As the season winds down, and minds across the football landscape begin to turn to what comes next over the here and now, the AFL is running its usual processes regarding the laws of the game. With football delivering the goods almost every second game, the time is right for HQ to bite the bullet and make a commitment to leave the rules of the game alone.
It has become something of a ritual across the league. Each off season, some ex-player with some axe to grind and some time on his hands makes the same clichéd statement: “the game just isn’t what it used to be”. The media pick up on it, the pundits get to weigh in with their hare-brained schemes, and we get overwhelmed with rivers of nostalgia about 100 goal key forwards and high scoring shootouts.
Last year, the AFL continued its recent trend of off season tinkering by making two quite fundamental changes to the laws of Australian football: regulating out the ability for players to go third man up at ruck contests, and shifting the frame of deliberate out of bounds to so-called “insufficient intent” to keep the ball in play. This was also applied to deliberate rush behinds. Both of the latter were relaxed over the course of the year when everyone realised how fucking stupid it was to ask umpires to enter the mind of a player and make a split second decision.
The year before that there were a plethora of changes, the most significant being the abolition of the substitute (which had only been bought in four seasons prior) and a reduction in the interchange cap (bought in the year before) from 120 to 90 rotations a game. The AFL also expanded the “protected area” given to players after taking a mark.
2015 saw the interchange cap introduced, the holding the ball rule modified to reward the tackler, and look I could go on but you get the picture. HQ’s thirst to tinker and change the rules and regulations of the sport seems undying.
But you know what? We’ve got ourselves a golden opportunity to break the cycle. It seems like the inertia is to be directed towards matters of nuance rather than fundamental changes to the structures, systems and processes of the game that we have seen in recent years.
“The tackle” is the rules-based talking point right now, with two isolated incidents – Patrick Dangerfield and Brodie Grundy concussing Matthew Kreuzer and Ben Brown, respectively – inspiring the sort of sensationalism usually reserved for “the bump”. Google “the tackle is dead AFL”. It’s a hoot.
There is little doubt some tinkering will be done to what is and what is not considered a dangerous tackle. That’s fine, because it will affect roughly one in every 4,687 tackles.
The future of the traditional bounce of the ball to start in the centre of the ground has also been discussed throughout the year. Ultimately, this is window dressing. Traditionalists say it is important, modernists shrug their shoulders, and we all move on. It’s another matter of largely immaterial consequence the structure of the game itself.
The Laws of the Game Committee, a panel made up of former players from by-gone eras, can keep itself occupied with tackles and bounces for the summer.
I mean…what else is wrong? Say what you will about the aesthetics of the game, the competition itself hasn’t been as healthy as it has been in 2017 since before the league’s two new teams came to be. With three rounds remaining, 11 teams are still in the hunt for finals, and all but the number one seed is still up for grabs.

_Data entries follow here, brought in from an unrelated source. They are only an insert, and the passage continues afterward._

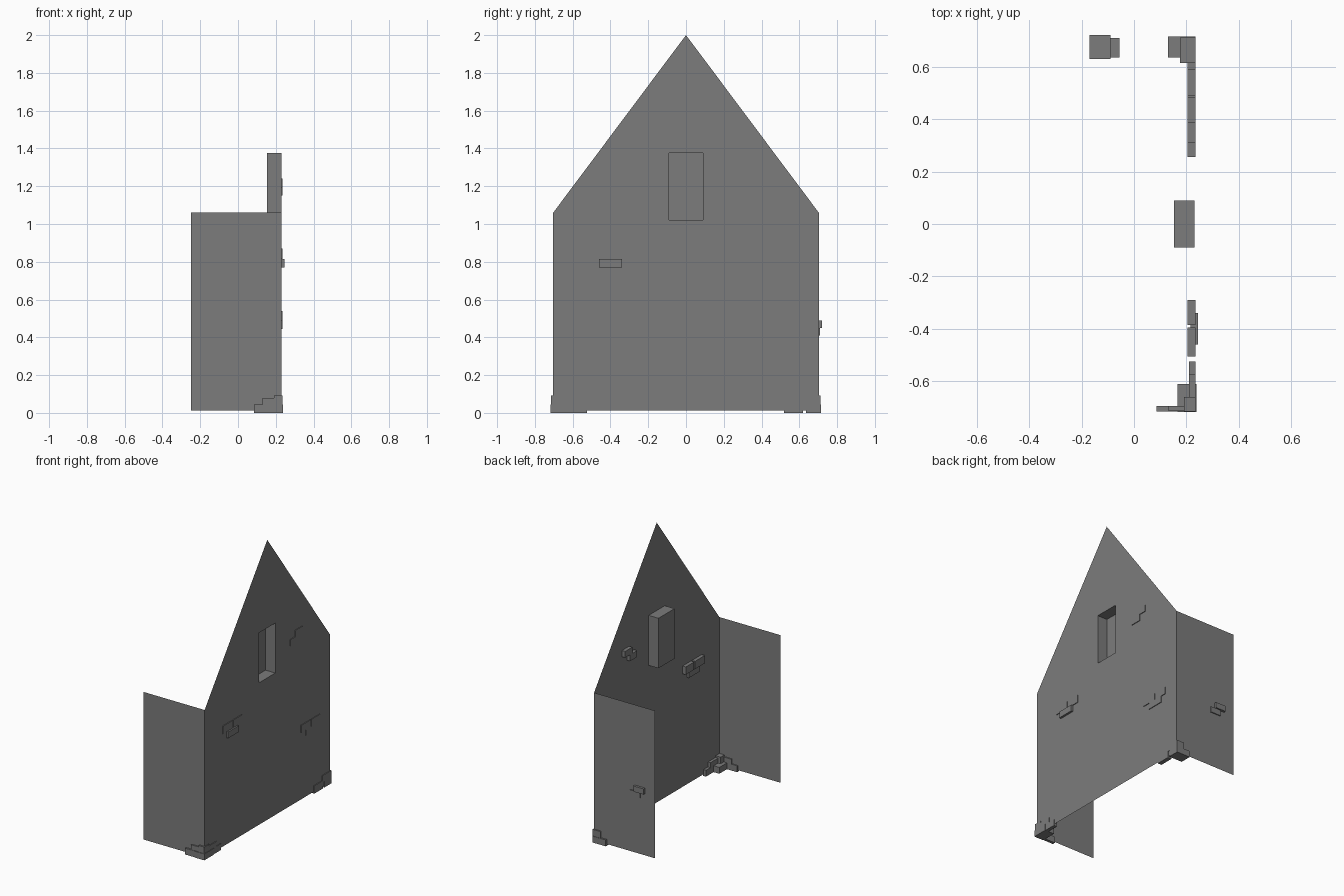
import bpy

if "Cube" in bpy.data.objects:
    bpy.data.objects.remove(bpy.data.objects["Cube"], do_unlink=True)

GREY = (0.2, 0.2, 0.2, 1)
stone = bpy.data.materials.new("stone_grey")
stone.use_nodes = True
stone.diffuse_color = GREY
stone.node_tree.nodes["Principled BSDF"].inputs["Base Color"].default_value = GREY


def add_faces(name, faces):
    """Make an object from polygons, welding the corners they share."""
    verts = list(dict.fromkeys(p for f in faces for p in f))
    mesh = bpy.data.meshes.new(name)
    mesh.from_pydata(verts, [], [[verts.index(p) for p in f] for f in faces])
    mesh.materials.append(stone)
    obj = bpy.data.objects.new(name, mesh)
    bpy.context.collection.objects.link(obj)
    return obj


def add_brick(name, xs, ys, zs):
    (a, b), (c, d), (e, f) = xs, ys, zs
    low = [(a, c, e), (b, c, e), (b, d, e), (a, d, e)]
    high = [(x, y, f) for x, y, _ in low]
    sides = [(low[i], low[(i + 1) % 4], high[(i + 1) % 4], high[i]) for i in range(4)]
    return add_faces(name, [low[::-1], high] + sides)


# Main dimensions
X, BACK, W = 0.23, -0.25, 0.703
BASE, EAVE, APEX = 0.012, 1.06, 2.0
HW, SILL, HEAD, DEEP = 0.09, 1.02, 1.375, 0.153
RAKE = APEX - (APEX - EAVE) * HW / W


def g(y, z, x=X):
    return (x, y, z)


# Gable wall, left open around the window
left = [g(HW, BASE), g(W, BASE), g(W, EAVE), g(HW, RAKE), g(HW, HEAD), g(HW, SILL)]
right = [g(-y, z) for _, y, z in left][::-1]
below = [g(-HW, BASE), g(HW, BASE), g(HW, SILL), g(-HW, SILL)]
above = [g(-HW, HEAD), g(HW, HEAD), g(HW, RAKE), g(0, APEX), g(-HW, RAKE)]
add_faces("gable_wall", [left, right, below, above])

# Blind window recess
rim = [(-HW, SILL), (HW, SILL), (HW, HEAD), (-HW, HEAD)]
reveals = []
for i in range(4):
    p, q = rim[i], rim[(i + 1) % 4]
    reveals.append([g(*p), g(*q), g(*q, DEEP), g(*p, DEEP)])
add_faces("window_recess", reveals + [[g(*p, DEEP) for p in rim]])

# Side walls
add_faces("front_wall", [[(BACK, -W, BASE), (X, -W, BASE), (X, -W, EAVE), (BACK, -W, EAVE)]])
add_faces("back_wall", [[(X, W, BASE), (BACK, W, BASE), (BACK, W, EAVE), (X, W, EAVE)]])

# Exposed bricks on the gable
FLUSH = (0.205, 0.235)
for ys, zs, xs in [
    ((-0.505, -0.395), (0.815, 0.87), FLUSH),
    ((-0.385, -0.29), (0.815, 0.87), FLUSH),
    ((-0.46, -0.34), (0.77, 0.815), (0.215, 0.245)),
    ((0.375, 0.485), (0.49, 0.54), FLUSH),
    ((0.49, 0.59), (0.49, 0.54), FLUSH),
    ((0.43, 0.55), (0.445, 0.49), FLUSH),
    ((0.31, 0.39), (1.195, 1.24), FLUSH),
    ((0.255, 0.335), (1.15, 1.195), FLUSH),
]:
    add_brick("gable_brick", xs, ys, zs)

# Exposed bricks on the back wall
add_brick("back_brick", (-0.17, -0.09), (0.63, 0.72), (0.45, 0.49))
add_brick("back_brick", (-0.135, -0.055), (0.635, 0.71), (0.41, 0.45))

# Front corner footing
LOW, HIGH = (0, 0.045), (0.045, 0.092)
add_brick("front_footing", (0.165, 0.238), (-0.718, -0.61), LOW)
add_brick("front_footing", (0.085, 0.165), (-0.715, -0.695), LOW)
add_brick("front_footing", (0.21, 0.235), (-0.61, -0.525), LOW)
add_brick("front_footing", (0.13, 0.19), (-0.712, -0.695), (0.045, 0.08))
add_brick("front_footing", (0.19, 0.235), (-0.715, -0.66), HIGH)
add_brick("front_footing", (0.21, 0.235), (-0.66, -0.575), (0.045, 0.08))

# Back corner footing
add_brick("back_footing", (0.13, 0.235), (0.635, 0.715), LOW)
add_brick("back_footing", (0.205, 0.235), (0.52, 0.62), (0, 0.055))
add_brick("back_footing", (0.175, 0.235), (0.615, 0.712), HIGH)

There has been 39 games decided by single digits – on track to be the most in the AFL era. Scoring is up modestly from the 2014 nadir. Indeed, earlier this week the AFL revealed it was no longer considering a change to the structure of the fixture – the other significant regulatory instrument available to the league – for 2018 and perhaps beyond on account of the even-ness of the year. 17-5, 18-4, wildcards…they’re all out. Status quo is in.
More broadly, there is a plethora of ways to win football games, with teams equally successful playing kick-mark, high press, slingshot, stoppage-oriented, in tight and out wide football.
We only need to look at the top four. The Crows play precision football, with a permanent extra defender and very structured forward line. The Tigers are a refined version of the Western Bulldogs swarming midfield. The Cats are all about size and heft through the middle. The Giants run for days. There are an almost infinite number of ways to play winning football, one of the most defining features of Australian rules that almost never gets talked about.
Champion Data will tell us, if we ask and happen to catch them on a day they’re feeling generous, that stoppages are down and congestion is no longer the enemy of the state. Coaches, as they always do, have innovated within the constraints of the existing system and found out new ways to play ball.
There is no compelling reason to change from what we have today. It is an opportune time for HQ to make a commitment to leave the rules for the 2018 competition unchanged. We could do with a break from the annual November nostalgia-fest.